■ **Exercise instructions**
Each line of the entries below that holds "append" is needed, copied in full.

■ **The input**
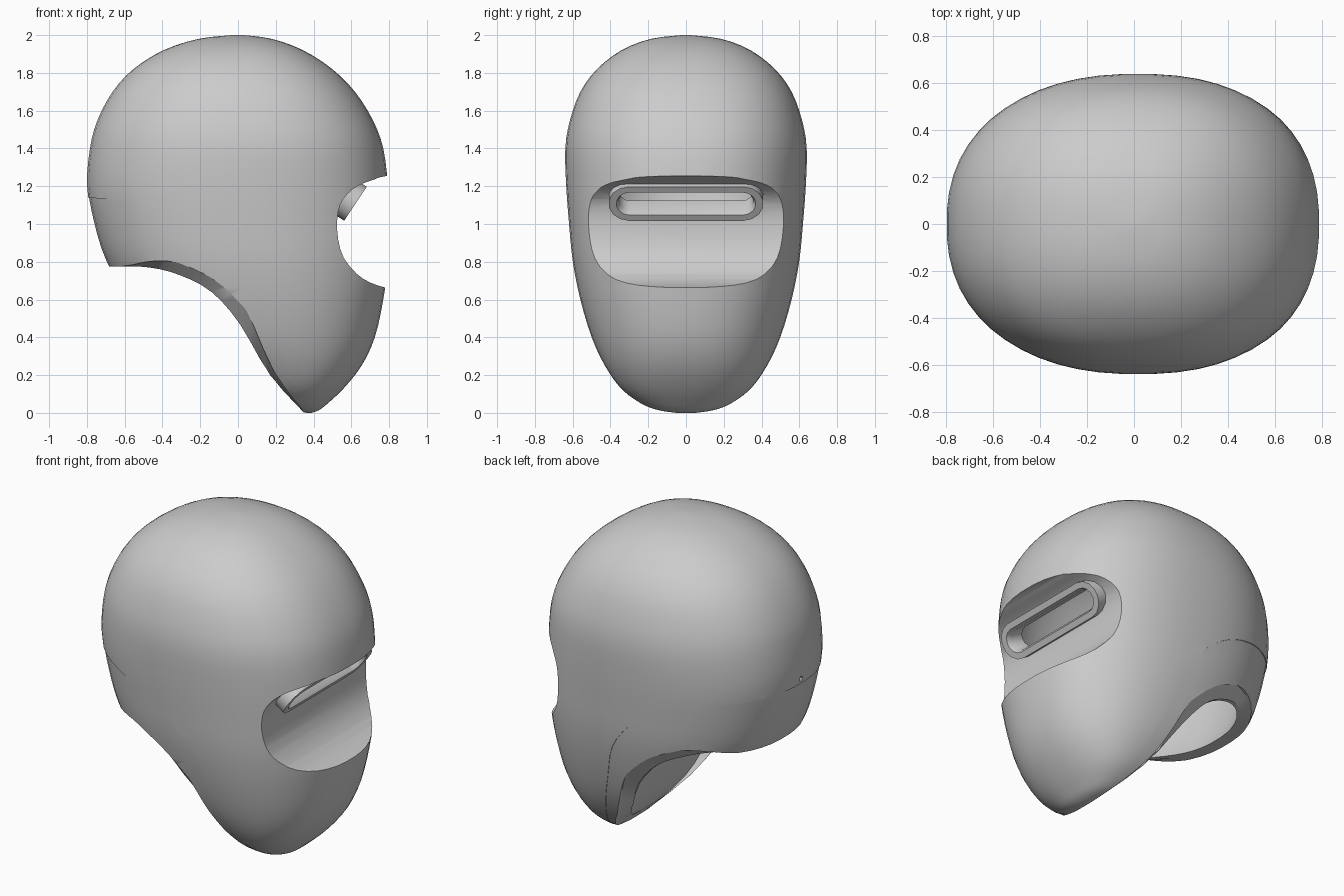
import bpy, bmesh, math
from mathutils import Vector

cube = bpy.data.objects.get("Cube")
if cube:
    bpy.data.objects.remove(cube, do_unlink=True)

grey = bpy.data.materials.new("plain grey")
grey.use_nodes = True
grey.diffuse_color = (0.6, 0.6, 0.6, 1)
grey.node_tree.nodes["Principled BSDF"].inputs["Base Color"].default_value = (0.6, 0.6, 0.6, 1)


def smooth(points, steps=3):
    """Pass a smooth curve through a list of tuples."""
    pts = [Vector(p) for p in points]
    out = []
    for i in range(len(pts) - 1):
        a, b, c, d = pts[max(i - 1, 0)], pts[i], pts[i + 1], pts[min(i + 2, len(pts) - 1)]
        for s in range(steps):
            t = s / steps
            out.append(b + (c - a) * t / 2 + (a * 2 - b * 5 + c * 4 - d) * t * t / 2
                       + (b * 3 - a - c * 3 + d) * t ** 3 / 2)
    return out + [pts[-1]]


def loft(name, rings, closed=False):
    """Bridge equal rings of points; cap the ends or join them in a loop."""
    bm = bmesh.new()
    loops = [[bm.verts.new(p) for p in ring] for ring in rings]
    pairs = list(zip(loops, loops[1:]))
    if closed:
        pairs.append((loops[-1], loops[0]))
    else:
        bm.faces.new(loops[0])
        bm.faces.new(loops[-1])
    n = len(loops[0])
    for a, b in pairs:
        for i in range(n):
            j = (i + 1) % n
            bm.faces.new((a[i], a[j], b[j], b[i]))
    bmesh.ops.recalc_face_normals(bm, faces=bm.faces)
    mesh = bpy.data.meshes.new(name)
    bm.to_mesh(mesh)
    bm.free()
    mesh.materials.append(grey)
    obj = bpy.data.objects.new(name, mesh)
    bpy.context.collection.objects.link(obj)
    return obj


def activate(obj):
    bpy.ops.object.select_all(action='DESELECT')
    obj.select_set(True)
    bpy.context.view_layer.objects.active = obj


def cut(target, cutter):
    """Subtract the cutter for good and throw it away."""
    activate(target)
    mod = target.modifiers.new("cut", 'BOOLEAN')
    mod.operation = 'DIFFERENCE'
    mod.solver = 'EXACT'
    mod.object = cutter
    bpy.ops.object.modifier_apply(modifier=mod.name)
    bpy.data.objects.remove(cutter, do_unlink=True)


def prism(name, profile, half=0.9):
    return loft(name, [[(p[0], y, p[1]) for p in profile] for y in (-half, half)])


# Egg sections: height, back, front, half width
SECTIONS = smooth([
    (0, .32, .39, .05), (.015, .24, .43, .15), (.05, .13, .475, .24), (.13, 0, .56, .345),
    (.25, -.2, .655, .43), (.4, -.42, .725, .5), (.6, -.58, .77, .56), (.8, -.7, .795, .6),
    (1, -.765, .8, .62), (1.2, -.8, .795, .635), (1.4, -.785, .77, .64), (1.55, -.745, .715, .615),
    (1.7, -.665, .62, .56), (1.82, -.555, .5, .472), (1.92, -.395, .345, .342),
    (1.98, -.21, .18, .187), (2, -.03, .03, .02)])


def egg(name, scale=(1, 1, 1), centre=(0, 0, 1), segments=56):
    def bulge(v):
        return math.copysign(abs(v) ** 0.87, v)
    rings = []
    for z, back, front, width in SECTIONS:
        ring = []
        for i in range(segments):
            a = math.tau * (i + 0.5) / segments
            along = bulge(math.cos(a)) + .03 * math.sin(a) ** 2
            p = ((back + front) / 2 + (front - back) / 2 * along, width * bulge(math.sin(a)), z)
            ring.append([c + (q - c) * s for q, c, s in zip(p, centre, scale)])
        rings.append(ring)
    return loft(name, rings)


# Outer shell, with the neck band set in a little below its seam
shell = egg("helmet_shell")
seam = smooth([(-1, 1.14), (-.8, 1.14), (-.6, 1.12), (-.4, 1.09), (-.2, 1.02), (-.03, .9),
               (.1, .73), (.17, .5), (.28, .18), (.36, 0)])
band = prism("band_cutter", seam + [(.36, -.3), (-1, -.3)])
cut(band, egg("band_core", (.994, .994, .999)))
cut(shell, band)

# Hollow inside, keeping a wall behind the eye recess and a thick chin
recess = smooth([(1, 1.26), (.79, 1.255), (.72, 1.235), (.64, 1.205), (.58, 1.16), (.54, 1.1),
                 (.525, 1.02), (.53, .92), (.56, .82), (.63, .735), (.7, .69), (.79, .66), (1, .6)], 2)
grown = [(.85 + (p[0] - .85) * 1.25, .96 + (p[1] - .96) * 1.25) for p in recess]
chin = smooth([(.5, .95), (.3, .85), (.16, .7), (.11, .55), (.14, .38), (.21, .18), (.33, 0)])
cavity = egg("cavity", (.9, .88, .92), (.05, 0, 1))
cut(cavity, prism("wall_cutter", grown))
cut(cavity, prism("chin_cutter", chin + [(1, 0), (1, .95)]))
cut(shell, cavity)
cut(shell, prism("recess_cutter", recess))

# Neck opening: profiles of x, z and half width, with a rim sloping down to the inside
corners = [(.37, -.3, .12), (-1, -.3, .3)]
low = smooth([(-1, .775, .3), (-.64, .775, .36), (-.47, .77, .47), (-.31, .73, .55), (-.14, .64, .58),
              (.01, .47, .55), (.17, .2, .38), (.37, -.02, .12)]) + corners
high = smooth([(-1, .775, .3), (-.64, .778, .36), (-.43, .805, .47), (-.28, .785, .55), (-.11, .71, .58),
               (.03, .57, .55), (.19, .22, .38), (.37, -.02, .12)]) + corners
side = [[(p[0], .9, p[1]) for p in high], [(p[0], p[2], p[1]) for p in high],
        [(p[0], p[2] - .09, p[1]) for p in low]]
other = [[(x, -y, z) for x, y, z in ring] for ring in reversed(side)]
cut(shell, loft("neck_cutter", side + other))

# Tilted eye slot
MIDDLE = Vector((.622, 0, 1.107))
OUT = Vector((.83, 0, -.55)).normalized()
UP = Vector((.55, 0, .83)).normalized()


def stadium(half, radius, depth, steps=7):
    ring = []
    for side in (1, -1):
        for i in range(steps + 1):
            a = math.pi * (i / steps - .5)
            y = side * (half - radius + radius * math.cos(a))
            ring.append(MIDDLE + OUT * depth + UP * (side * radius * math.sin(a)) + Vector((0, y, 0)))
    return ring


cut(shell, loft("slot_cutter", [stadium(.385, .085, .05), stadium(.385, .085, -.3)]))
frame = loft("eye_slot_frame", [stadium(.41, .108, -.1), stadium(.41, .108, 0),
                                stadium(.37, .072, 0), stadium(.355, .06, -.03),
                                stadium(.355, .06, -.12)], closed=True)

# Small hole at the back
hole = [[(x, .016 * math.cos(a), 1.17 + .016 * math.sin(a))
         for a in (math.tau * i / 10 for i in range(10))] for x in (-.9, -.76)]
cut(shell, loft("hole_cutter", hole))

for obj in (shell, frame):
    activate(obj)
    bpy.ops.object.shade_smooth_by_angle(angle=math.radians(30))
==
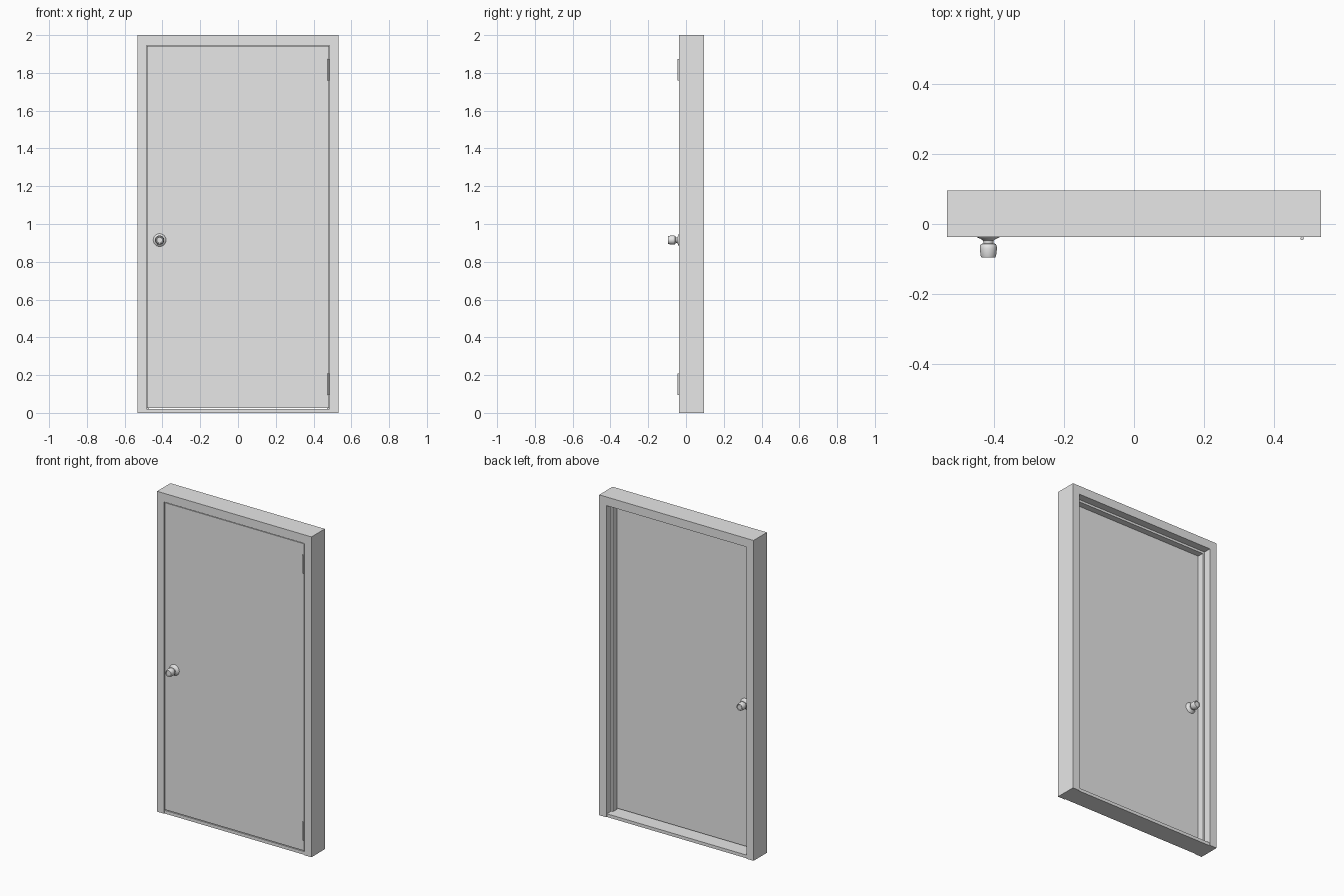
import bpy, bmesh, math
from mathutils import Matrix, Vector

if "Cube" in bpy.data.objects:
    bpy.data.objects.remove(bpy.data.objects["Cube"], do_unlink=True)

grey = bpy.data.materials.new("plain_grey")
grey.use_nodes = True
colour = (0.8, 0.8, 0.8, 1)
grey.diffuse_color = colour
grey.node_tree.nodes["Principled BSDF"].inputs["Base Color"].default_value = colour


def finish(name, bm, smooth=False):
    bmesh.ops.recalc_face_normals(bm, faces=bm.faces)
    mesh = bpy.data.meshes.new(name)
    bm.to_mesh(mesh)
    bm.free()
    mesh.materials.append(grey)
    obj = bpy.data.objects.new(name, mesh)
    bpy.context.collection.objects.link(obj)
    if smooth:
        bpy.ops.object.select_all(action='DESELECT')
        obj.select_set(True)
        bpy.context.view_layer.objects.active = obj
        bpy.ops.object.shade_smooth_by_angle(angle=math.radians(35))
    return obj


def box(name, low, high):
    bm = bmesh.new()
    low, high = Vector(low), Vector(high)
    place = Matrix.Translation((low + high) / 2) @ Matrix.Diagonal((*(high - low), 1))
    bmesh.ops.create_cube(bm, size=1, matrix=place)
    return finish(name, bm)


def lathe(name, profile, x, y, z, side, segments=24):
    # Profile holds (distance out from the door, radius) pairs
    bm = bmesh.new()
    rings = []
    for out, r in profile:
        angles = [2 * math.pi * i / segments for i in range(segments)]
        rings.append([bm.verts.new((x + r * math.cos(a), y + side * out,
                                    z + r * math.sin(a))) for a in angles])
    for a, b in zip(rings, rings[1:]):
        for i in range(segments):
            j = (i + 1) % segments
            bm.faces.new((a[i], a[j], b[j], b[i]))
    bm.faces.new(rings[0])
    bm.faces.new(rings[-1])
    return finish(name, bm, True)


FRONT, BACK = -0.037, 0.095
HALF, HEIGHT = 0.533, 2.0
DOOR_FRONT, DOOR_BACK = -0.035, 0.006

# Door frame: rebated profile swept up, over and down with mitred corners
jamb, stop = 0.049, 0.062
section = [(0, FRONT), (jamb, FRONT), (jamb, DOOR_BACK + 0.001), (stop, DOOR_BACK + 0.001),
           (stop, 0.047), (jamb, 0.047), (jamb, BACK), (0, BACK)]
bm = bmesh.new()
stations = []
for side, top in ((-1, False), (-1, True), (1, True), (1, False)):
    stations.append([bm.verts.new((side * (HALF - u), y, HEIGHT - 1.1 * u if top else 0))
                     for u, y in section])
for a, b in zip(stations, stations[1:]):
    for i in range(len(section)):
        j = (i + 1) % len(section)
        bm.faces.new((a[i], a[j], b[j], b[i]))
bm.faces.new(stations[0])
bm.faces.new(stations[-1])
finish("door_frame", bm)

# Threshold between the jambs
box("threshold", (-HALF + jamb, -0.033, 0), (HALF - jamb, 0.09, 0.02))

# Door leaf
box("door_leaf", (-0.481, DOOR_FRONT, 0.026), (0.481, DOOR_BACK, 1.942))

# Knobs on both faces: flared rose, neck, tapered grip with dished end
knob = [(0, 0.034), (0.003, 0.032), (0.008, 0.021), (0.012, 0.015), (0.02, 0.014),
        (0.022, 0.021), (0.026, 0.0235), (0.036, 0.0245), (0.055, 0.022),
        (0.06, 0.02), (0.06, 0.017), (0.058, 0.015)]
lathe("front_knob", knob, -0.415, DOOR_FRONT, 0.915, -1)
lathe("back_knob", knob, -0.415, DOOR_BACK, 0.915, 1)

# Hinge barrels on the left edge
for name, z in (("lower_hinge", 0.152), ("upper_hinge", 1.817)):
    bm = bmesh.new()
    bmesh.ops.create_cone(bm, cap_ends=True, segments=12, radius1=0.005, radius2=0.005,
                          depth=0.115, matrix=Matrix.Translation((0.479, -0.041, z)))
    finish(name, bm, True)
...
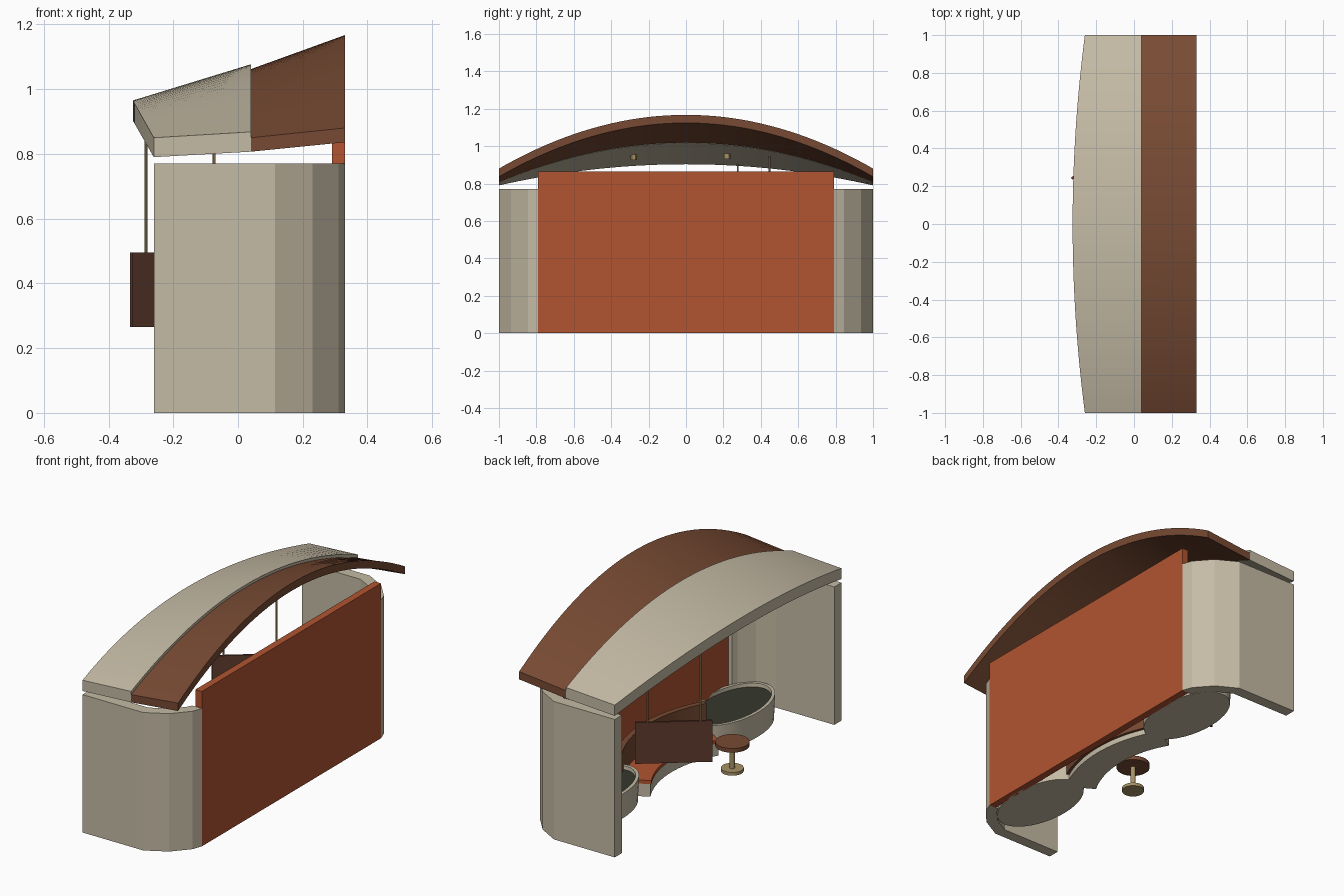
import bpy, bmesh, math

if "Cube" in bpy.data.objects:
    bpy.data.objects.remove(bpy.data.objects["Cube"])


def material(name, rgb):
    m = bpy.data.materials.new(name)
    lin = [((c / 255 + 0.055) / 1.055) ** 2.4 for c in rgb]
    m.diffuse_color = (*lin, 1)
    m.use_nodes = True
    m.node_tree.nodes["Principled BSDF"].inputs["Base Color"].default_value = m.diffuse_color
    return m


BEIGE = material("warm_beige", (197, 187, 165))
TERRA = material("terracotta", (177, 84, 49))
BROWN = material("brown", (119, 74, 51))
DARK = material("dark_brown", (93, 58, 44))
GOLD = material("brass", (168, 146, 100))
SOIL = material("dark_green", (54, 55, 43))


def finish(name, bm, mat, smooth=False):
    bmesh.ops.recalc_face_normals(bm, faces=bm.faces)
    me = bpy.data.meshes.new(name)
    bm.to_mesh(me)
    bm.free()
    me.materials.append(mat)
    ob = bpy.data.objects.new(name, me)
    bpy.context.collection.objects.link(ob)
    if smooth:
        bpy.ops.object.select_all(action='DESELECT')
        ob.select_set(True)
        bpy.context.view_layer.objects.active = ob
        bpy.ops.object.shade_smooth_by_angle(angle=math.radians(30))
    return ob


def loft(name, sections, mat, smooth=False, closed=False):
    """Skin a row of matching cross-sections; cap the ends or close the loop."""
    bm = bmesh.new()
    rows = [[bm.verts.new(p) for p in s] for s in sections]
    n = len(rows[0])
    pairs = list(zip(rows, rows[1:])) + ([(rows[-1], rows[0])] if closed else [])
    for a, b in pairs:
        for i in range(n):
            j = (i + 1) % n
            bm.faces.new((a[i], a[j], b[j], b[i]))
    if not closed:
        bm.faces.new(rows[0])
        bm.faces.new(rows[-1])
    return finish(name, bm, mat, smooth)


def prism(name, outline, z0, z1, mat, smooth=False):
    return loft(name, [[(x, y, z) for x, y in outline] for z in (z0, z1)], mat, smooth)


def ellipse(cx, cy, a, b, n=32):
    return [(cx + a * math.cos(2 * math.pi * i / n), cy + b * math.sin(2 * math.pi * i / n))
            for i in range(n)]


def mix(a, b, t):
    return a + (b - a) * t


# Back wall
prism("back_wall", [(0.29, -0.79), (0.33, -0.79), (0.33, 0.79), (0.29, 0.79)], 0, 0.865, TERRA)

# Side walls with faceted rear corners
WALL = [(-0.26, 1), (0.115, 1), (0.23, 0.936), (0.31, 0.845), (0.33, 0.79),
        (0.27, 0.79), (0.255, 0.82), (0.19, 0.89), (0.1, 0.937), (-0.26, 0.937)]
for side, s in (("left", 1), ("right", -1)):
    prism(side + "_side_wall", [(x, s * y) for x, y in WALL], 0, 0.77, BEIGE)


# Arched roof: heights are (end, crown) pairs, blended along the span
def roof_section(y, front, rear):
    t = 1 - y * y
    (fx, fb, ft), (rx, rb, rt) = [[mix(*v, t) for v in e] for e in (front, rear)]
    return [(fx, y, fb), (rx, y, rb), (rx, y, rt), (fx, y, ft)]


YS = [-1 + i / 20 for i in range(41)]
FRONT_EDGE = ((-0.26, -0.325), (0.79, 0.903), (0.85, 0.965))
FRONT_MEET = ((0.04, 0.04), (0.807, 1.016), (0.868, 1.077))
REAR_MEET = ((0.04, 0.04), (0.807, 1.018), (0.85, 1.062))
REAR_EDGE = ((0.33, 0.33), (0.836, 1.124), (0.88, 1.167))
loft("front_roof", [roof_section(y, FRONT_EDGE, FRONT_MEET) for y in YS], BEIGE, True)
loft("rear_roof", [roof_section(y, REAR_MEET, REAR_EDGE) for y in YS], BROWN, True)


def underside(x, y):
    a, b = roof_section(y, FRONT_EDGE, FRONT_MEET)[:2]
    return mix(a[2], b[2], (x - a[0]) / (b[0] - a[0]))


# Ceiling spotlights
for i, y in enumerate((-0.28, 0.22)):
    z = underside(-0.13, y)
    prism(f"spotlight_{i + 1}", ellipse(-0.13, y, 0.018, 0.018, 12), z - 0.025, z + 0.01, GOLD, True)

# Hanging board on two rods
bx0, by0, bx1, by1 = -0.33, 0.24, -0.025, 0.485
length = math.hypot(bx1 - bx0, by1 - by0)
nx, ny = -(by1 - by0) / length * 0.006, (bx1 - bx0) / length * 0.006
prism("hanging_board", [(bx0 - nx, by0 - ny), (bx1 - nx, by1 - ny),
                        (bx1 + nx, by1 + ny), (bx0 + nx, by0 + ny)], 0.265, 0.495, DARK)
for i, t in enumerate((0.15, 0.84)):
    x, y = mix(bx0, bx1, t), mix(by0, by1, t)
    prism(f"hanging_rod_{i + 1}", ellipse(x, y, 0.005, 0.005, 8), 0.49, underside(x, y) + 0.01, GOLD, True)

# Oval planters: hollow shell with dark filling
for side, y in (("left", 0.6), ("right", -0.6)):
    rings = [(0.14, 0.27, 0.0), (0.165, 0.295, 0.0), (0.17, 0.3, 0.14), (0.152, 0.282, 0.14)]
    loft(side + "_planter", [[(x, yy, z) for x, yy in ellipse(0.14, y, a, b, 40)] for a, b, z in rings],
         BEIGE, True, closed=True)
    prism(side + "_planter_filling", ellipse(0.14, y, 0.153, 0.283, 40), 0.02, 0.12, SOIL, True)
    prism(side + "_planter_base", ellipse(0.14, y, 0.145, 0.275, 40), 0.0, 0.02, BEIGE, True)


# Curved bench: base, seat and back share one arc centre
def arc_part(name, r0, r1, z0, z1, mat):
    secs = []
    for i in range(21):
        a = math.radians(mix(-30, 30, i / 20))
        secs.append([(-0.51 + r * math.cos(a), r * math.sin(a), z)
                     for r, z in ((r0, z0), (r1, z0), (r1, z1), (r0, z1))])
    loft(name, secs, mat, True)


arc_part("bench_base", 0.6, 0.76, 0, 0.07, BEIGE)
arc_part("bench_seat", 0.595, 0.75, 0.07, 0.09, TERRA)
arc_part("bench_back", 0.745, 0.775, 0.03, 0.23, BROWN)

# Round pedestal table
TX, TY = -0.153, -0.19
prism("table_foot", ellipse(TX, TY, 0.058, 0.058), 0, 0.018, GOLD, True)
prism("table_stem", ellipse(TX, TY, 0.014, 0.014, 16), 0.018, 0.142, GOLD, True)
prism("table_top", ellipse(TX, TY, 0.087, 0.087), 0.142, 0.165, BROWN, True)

■ **Response to the task**
            out.append(b + (c - a) * t / 2 + (a * 2 - b * 5 + c * 4 - d) * t * t / 2
        pairs.append((loops[-1], loops[0]))
    mesh.materials.append(grey)
            ring.append([c + (q - c) * s for q, c, s in zip(p, centre, scale)])
        rings.append(ring)
            ring.append(MIDDLE + OUT * depth + UP * (side * radius * math.sin(a)) + Vector((0, y, 0)))
    mesh.materials.append(grey)
        rings.append([bm.verts.new((x + r * math.cos(a), y + side * out,
    stations.append([bm.verts.new((side * (HALF - u), y, HEIGHT - 1.1 * u if top else 0))
    me.materials.append(mat)
        secs.append([(-0.51 + r * math.cos(a), r * math.sin(a), z)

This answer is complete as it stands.